*** Begin section ***

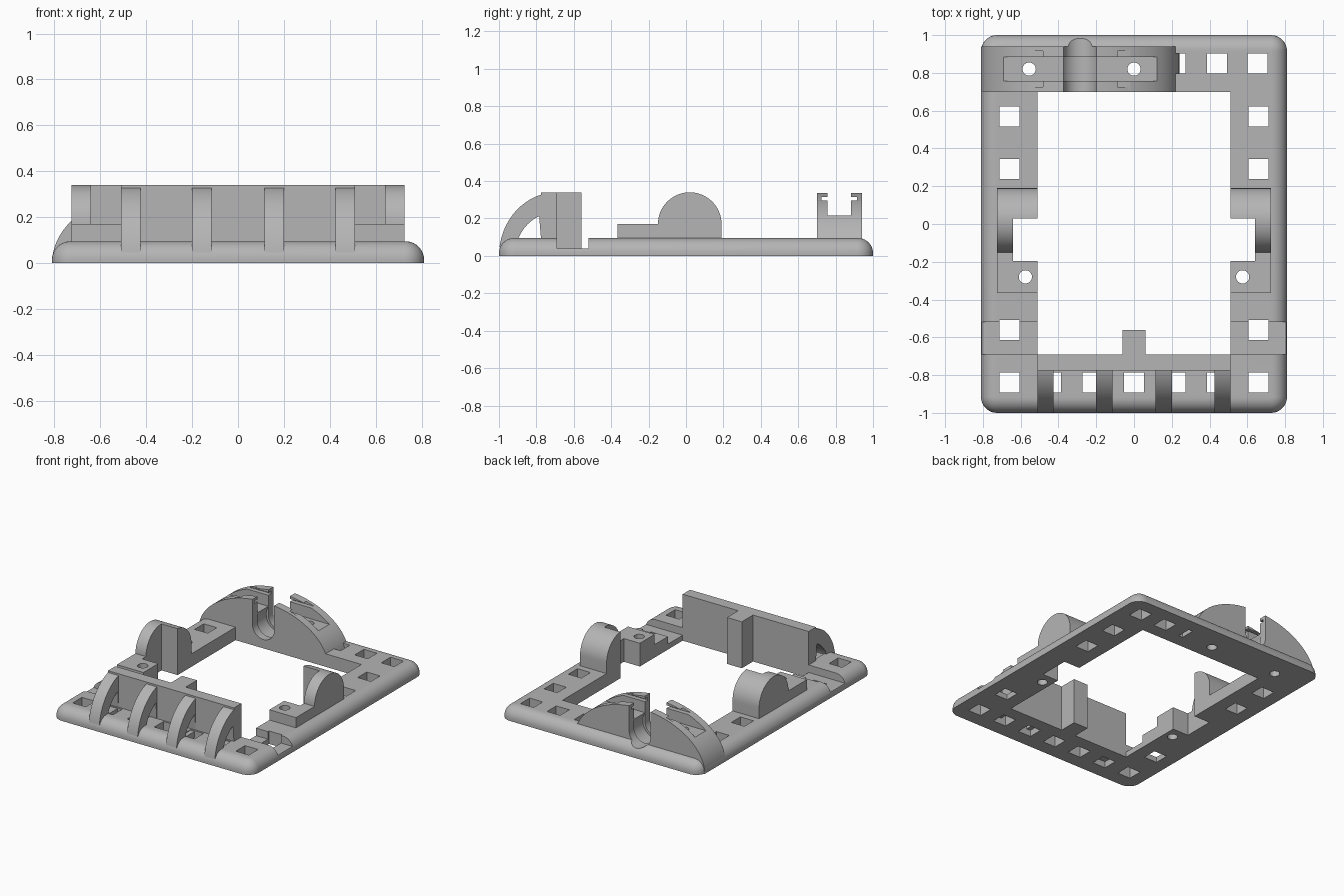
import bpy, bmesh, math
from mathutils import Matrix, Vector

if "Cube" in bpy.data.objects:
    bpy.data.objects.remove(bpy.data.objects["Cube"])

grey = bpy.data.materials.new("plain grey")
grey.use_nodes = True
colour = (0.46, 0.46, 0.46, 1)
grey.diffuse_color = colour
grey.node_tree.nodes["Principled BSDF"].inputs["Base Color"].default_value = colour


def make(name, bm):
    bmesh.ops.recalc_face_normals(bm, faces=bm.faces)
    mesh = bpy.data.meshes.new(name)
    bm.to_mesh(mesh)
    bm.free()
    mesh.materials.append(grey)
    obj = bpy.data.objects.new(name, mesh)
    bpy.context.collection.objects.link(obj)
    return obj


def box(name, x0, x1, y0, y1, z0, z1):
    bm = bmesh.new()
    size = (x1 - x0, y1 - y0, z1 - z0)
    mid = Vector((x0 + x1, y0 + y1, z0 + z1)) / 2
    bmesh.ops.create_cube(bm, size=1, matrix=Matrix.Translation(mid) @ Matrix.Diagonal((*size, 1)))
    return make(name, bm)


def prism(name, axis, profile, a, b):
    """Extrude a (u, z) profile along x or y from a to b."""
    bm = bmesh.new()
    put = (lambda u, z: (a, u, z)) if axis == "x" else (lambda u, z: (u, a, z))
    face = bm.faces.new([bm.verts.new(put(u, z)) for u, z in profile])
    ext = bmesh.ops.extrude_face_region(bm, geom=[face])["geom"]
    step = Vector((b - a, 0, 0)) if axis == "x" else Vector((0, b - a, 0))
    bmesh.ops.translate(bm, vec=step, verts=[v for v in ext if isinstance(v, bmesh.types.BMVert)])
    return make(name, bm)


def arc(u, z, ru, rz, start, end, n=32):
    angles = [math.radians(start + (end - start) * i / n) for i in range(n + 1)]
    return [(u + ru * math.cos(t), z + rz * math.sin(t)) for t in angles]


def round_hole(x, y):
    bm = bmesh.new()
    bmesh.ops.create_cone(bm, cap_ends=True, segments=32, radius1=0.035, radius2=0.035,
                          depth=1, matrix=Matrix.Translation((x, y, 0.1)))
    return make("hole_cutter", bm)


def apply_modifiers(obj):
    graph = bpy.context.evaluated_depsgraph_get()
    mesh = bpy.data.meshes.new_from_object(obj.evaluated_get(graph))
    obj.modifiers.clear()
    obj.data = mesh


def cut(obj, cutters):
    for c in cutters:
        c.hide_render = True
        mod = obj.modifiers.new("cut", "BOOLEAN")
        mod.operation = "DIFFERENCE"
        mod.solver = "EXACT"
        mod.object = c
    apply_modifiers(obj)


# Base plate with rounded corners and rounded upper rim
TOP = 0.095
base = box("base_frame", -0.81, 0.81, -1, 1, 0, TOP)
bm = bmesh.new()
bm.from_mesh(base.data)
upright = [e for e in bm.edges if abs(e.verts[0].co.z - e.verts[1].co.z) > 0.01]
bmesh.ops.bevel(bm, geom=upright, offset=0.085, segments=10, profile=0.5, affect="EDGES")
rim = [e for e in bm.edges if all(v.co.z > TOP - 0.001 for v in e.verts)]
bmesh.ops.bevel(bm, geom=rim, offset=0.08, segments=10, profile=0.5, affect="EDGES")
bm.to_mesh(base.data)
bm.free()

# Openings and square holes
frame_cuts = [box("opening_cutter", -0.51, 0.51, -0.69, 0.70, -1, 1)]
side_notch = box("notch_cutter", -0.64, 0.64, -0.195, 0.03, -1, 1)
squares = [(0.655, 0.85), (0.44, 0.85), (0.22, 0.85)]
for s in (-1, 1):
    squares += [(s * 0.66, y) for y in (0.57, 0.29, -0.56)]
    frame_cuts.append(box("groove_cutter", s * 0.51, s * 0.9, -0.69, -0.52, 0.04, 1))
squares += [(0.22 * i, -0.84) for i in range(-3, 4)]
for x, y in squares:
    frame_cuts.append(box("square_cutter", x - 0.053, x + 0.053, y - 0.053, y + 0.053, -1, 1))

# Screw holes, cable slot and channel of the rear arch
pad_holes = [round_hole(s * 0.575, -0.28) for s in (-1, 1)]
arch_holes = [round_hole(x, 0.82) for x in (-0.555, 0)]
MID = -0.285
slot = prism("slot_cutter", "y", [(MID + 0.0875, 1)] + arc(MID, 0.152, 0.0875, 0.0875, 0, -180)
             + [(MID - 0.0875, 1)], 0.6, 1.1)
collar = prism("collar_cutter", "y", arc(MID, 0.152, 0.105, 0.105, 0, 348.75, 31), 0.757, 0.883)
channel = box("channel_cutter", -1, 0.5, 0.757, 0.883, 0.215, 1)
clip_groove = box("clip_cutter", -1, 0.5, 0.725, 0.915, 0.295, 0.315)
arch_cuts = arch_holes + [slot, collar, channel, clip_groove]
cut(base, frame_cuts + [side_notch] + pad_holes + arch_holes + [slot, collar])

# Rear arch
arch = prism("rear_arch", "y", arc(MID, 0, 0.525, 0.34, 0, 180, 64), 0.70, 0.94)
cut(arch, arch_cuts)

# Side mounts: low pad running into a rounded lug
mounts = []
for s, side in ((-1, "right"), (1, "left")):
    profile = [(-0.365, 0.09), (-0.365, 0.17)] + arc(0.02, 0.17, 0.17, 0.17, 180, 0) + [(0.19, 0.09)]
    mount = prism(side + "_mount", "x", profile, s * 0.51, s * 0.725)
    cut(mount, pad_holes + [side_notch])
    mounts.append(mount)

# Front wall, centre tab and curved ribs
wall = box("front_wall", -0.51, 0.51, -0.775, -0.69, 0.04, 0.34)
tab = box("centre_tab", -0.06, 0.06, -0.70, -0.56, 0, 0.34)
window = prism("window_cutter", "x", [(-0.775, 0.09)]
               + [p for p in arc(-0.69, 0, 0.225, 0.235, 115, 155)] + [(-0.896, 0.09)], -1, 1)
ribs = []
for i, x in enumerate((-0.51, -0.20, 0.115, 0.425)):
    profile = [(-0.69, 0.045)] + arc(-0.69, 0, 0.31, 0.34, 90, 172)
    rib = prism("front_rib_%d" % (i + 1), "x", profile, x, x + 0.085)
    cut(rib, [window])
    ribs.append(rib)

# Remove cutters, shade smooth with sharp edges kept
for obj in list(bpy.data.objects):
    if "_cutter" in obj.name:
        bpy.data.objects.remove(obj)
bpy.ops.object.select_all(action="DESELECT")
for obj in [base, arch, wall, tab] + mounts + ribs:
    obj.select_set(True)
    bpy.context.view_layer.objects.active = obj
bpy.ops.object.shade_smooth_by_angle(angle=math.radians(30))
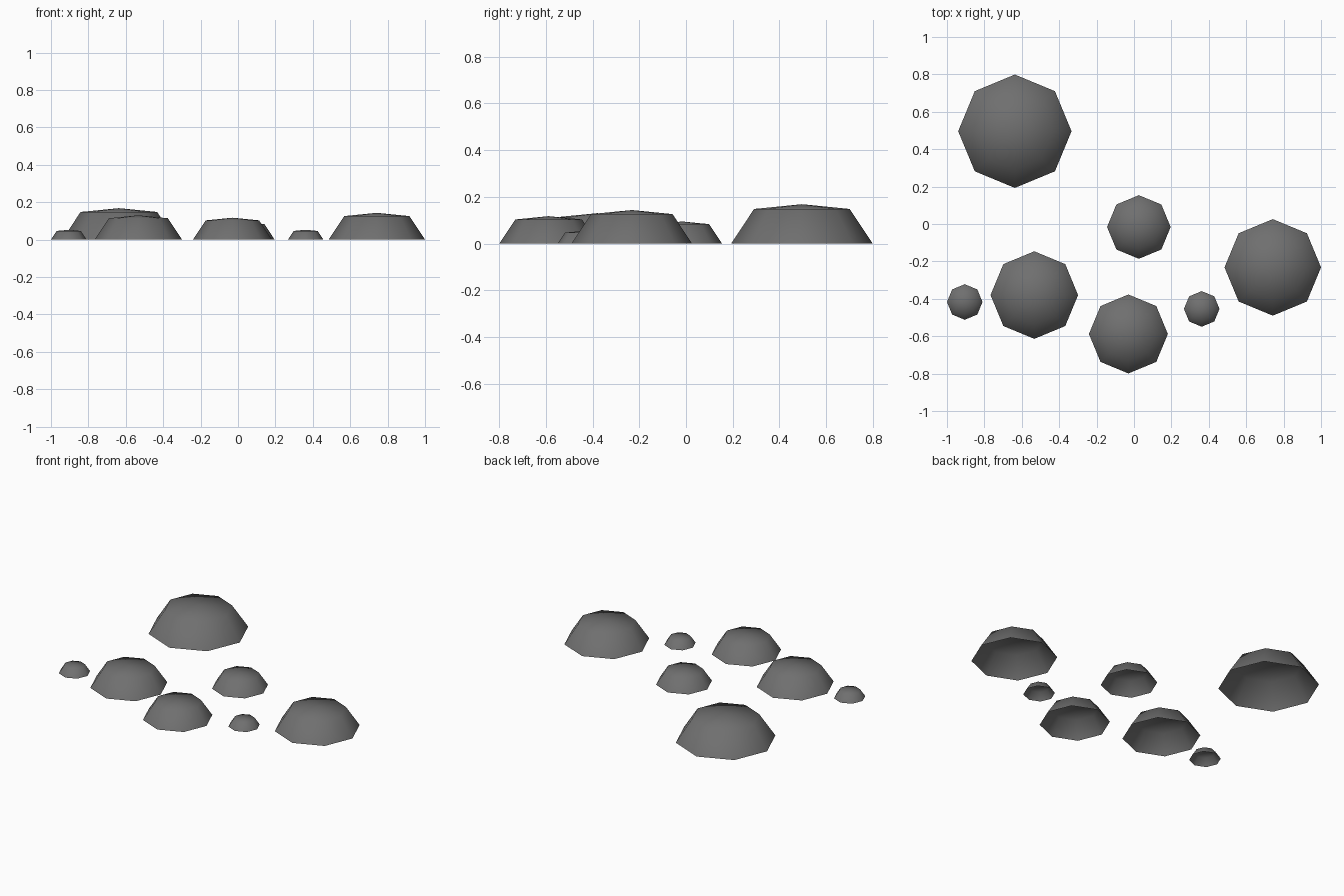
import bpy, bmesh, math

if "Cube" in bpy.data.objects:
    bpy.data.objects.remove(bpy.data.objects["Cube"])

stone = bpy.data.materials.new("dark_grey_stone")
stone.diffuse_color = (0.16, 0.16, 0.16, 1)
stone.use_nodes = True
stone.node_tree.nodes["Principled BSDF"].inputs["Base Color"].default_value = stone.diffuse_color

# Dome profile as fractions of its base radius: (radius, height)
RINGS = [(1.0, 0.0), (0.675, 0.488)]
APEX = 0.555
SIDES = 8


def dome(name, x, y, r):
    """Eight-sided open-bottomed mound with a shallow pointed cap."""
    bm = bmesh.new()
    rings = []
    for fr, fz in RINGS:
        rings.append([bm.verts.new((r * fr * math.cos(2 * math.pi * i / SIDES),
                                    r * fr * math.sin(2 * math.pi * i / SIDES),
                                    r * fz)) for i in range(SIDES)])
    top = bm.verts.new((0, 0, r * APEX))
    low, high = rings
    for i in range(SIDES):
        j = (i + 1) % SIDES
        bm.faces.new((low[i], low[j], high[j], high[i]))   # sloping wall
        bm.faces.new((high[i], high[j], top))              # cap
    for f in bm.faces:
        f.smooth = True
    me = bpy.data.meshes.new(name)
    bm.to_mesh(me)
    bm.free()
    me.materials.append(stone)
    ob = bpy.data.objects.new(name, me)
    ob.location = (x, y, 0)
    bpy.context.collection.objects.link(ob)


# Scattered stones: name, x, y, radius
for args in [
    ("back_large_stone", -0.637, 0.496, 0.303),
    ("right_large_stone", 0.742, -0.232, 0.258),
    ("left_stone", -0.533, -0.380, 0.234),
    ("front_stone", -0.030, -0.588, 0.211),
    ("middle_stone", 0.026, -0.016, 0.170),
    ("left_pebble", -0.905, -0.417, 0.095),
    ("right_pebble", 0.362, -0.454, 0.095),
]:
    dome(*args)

*** End section ***

● DIRECTIONS FOR THIS TASK
Look through the records and gather each line with the word "link".

● TASK ANSWER
    bpy.context.collection.objects.link(obj)
    bpy.context.collection.objects.link(ob)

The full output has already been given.